"[O]ne of the things that was rotten about the old patriarchal system we did have, was that bosses took advantage of young women in the workplace. And I think Democrats tried to make Bill Clinton out [as], 'Oh, just a guy who has a lot of affairs.' But several of these were in the workplace." [...] "Republicans are as pro-women's rights as any other group out there," he said. "If [Democrats] are going to say [otherwise], they need to explain why they defended a guy who really had his own personal war on women going on."
Sen. Rand Paul (R-Ky.) generated quite a bit of attention over the weekend when he decided to divert his attention from complaining about the current Democratic president to complaining about the previous Democratic president. Today, he did it again.
On Sunday's "Meet the Press," the Kentucky Republican tried to deflect attention away from the GOP's "war on women" by pointing to President Clinton's Lewinsky affair 19 years ago. The former president, Paul said, was guilty of "predatory behavior." He added that this would be relevant if Hillary Clinton runs in 2016 because "sometimes it's hard to separate one from the other."
In other words, the senator may be prepared to go after Hillary Clinton because of her husband's affair.
Today, Paul took a slightly different posture -- he said he only talked about Bill Clinton because he was asked, and the Lewinsky affair "doesn't really apply" to Hillary Clinton -- but still seems focused on the sex scandal from the mid-1990s.
There are two parallel objectives to rhetoric like this, one more obvious than the other.
When it comes Republicans being "pro-women's rights," Rand Paul's desperation is showing. He is, after all, a libertarian who believes in small government, who also happens to believe in big government when it comes to restricting women's reproductive rights.
For that matter, he's struggling with the basics of the criticism of the GOP: the "war on women" isn't about the behavior of specific individuals who engaged in misconduct; it's about a broader policy agenda adopted by an entire political party. As we discussed yesterday, Republicans have been extremely aggressive in the Obama era to restrict reproductive rights, scrap Planned Parenthood, close health clinics that provide important services to women, limiting access to contraception, force medical professionals to lie to women, and force women to undergo medically unnecessary exams for political reasons. In recent years, as Republican politics has become more radicalized, the party has also used inexplicable rhetoric on rape, opposed pay equity laws, and pushed antiquated views on gender roles.
To respond to this by pointing to Bill Clinton's personal misdeeds 19 years ago reveals a striking confusion about what "pro-women's rights" actually means in English.
But the other part of this, I suspect, has to do with the former president's broad national support. This may seem hyperbolic, but Bill Clinton is arguably one of the most popular people on the planet. Republicans who hated Clinton with a passion during his time in office -- up to and including impeaching him -- have since decided he wasn't such a bad guy after all. Robert Schlesinger labeled the phenomenon "Clinton Nostalgia Syndrome."

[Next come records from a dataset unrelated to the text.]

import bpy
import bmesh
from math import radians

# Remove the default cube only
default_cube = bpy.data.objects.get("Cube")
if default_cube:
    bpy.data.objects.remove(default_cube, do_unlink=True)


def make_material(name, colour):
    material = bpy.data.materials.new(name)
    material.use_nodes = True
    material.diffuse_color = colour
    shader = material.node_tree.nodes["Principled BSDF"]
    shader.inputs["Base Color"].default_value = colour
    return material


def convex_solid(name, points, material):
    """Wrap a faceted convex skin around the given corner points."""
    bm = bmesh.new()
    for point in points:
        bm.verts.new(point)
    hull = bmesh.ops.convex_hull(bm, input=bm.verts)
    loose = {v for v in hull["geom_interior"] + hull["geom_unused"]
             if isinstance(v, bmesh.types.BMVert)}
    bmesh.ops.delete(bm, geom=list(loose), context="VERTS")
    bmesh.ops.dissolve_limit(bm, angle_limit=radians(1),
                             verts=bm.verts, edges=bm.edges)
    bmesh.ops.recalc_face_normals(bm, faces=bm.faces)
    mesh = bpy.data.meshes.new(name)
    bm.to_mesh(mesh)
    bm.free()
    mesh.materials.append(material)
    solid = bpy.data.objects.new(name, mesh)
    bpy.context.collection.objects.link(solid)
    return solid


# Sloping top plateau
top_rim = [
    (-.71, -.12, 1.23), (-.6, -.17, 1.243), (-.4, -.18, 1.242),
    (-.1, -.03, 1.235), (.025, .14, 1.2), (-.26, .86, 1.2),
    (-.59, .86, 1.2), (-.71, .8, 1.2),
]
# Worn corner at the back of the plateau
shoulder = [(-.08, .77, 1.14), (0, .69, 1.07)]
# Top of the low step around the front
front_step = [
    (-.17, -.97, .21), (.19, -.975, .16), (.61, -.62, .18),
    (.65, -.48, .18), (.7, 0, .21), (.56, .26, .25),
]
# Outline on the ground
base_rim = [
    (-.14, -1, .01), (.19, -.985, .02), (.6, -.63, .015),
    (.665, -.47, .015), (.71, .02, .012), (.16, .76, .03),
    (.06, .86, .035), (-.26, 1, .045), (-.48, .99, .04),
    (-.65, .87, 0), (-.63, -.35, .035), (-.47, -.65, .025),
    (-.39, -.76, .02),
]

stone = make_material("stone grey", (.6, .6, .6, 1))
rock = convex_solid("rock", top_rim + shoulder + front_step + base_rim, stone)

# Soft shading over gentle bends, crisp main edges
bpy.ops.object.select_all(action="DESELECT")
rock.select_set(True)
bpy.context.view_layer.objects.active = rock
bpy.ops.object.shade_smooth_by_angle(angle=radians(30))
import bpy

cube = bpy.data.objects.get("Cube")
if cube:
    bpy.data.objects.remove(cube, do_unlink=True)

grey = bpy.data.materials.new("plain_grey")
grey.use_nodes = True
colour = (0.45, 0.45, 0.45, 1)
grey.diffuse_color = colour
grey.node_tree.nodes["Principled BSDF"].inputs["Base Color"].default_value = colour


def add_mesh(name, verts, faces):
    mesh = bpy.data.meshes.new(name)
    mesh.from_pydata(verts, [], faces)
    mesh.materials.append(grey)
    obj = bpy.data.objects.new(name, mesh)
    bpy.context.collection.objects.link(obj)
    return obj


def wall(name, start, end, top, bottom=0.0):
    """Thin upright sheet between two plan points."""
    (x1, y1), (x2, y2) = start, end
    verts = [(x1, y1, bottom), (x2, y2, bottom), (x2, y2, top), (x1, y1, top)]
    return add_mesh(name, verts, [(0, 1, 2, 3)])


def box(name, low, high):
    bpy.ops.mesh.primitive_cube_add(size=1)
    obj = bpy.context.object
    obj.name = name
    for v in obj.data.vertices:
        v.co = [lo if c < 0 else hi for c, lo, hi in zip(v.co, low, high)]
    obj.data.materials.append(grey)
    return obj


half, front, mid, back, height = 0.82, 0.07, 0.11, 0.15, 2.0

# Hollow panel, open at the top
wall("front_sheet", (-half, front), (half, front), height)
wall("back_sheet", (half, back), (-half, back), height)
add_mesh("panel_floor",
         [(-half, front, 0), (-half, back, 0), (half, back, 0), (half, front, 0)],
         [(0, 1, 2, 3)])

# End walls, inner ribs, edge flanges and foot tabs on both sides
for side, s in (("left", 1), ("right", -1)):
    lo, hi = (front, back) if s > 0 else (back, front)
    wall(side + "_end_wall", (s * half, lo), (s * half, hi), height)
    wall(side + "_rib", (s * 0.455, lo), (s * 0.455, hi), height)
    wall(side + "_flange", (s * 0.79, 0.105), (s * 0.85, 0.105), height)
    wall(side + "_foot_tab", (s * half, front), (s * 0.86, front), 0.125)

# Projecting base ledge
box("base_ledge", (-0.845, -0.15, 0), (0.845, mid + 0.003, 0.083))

What's more, the public has had many years to evaluate Bill Clinton and judge his actions. By and large, Americans tend to like the guy. They know about the sex scandal and they just don't care.

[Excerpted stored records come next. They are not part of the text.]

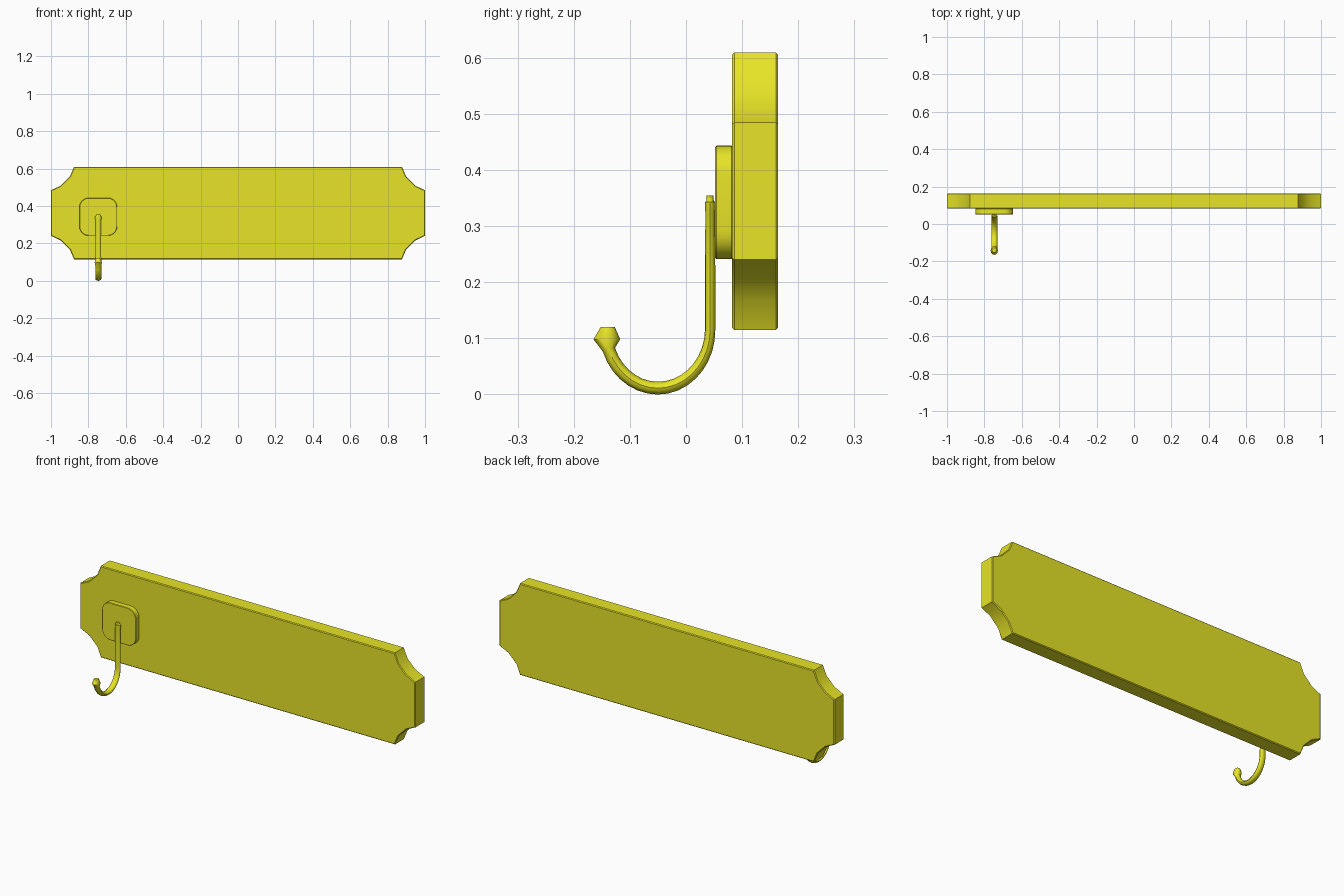
import bpy, bmesh, math

if "Cube" in bpy.data.objects:
    bpy.data.objects.remove(bpy.data.objects["Cube"])

mat = bpy.data.materials.new("yellow")
mat.diffuse_color = (0.8, 0.78, 0.02, 1)
mat.use_nodes = True
mat.node_tree.nodes["Principled BSDF"].inputs["Base Color"].default_value = mat.diffuse_color


def finish(name, bm, angle=30):
    bmesh.ops.recalc_face_normals(bm, faces=bm.faces)
    me = bpy.data.meshes.new(name)
    bm.to_mesh(me)
    bm.free()
    ob = bpy.data.objects.new(name, me)
    bpy.context.collection.objects.link(ob)
    me.materials.append(mat)
    bpy.ops.object.select_all(action='DESELECT')
    ob.select_set(True)
    bpy.context.view_layer.objects.active = ob
    bpy.ops.object.shade_smooth_by_angle(angle=math.radians(angle))
    return ob


def slab(name, cx, cz, hx, hz, y0, y1, corner, bevel):
    """Plate whose corner profile (inset x, inset z) is mirrored to all four corners."""
    pts = []
    for sx, sz, rev in ((1, 1, False), (-1, 1, True), (-1, -1, False), (1, -1, True)):
        for dx, dz in (corner[::-1] if rev else corner):
            pts.append((cx + sx * (hx - dx), cz + sz * (hz - dz)))
    bm = bmesh.new()
    front = bm.faces.new([bm.verts.new((x, y0, z)) for x, z in pts])
    ext = bmesh.ops.extrude_face_region(bm, geom=[front], use_keep_orig=True)
    for v in ext["geom"]:
        if isinstance(v, bmesh.types.BMVert):
            v.co.y = y1
    # soften front and back rims
    rim = [e for e in bm.edges if abs(e.verts[0].co.y - e.verts[1].co.y) < 1e-5]
    bmesh.ops.bevel(bm, geom=rim, offset=bevel, segments=1, affect='EDGES')
    return finish(name, bm)


# Back board with scooped corners
scoop = [(0, 0.125), (0.053, 0.10), (0.101, 0.052), (0.123, 0)]
slab("back_board", 0, 0.362, 1.0, 0.247, 0.082, 0.164, scoop, 0.004)

# Mounting plate with rounded corners
r = 0.05
fillet = [(r - r * math.cos(a * math.pi / 12), r - r * math.sin(a * math.pi / 12))
          for a in range(7)]
slab("hook_plate", -0.747, 0.342, 0.101, 0.101, 0.052, 0.083, fillet, 0.002)

# Hook stations: y, z, half-thickness, half-width
st = [(0.043, 0.354, 0.0062, 0.009), (0.043, 0.344, 0.0065, 0.015),
      (0.043, 0.343, 0.009, 0.017), (0.043, 0.331, 0.009, 0.017),
      (0.043, 0.322, 0.0085, 0.0145), (0.043, 0.22, 0.0092, 0.0145)]
for i in range(17):
    t = -math.radians(160) * i / 16
    st.append((-0.05 + 0.093 * math.cos(t), 0.115 + 0.104 * math.sin(t),
               0.0092 + 0.0022 * min(1, i / 8), 0.016))
# Faceted tip
st += [(-0.141, 0.098, 0.0238, 0.0195), (-0.1395, 0.120, 0.0125, 0.012)]

N = 12
bm = bmesh.new()
rings = []
for i, (y, z, a, b) in enumerate(st):
    p, q = st[max(i - 1, 0)], st[min(i + 1, len(st) - 1)]
    ty, tz = q[0] - p[0], q[1] - p[1]
    if i >= len(st) - 2:
        ty, tz = 0, 1
    n = math.hypot(ty, tz)
    ny, nz = tz / n, -ty / n
    rings.append([bm.verts.new((-0.747 + b * math.sin(2 * math.pi * k / N),
                                y + ny * a * math.cos(2 * math.pi * k / N),
                                z + nz * a * math.cos(2 * math.pi * k / N)))
                  for k in range(N)])
for A, B in zip(rings, rings[1:]):
    for k in range(N):
        # tangent flips keep the same winding, so rings join directly
        bm.faces.new((A[k], A[(k + 1) % N], B[(k + 1) % N], B[k]))
bm.faces.new(rings[0])
bm.faces.new(rings[-1])
finish("hook", bm, 40)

And that's probably why Rand Paul is suddenly so interested in trying to take the guy down a peg. As the Kentucky Republican readies a national campaign, he's no doubt aware of the fact that Hillary Clinton is a possible candidate, and the senator likely fears that Clinton nostalgia will make the former Secretary of State tough to beat.
So Paul, apparently unable to think of anything else, is suddenly eager to talk about Lewinsky -- more than once.
For his sake, he may need a back-up plan.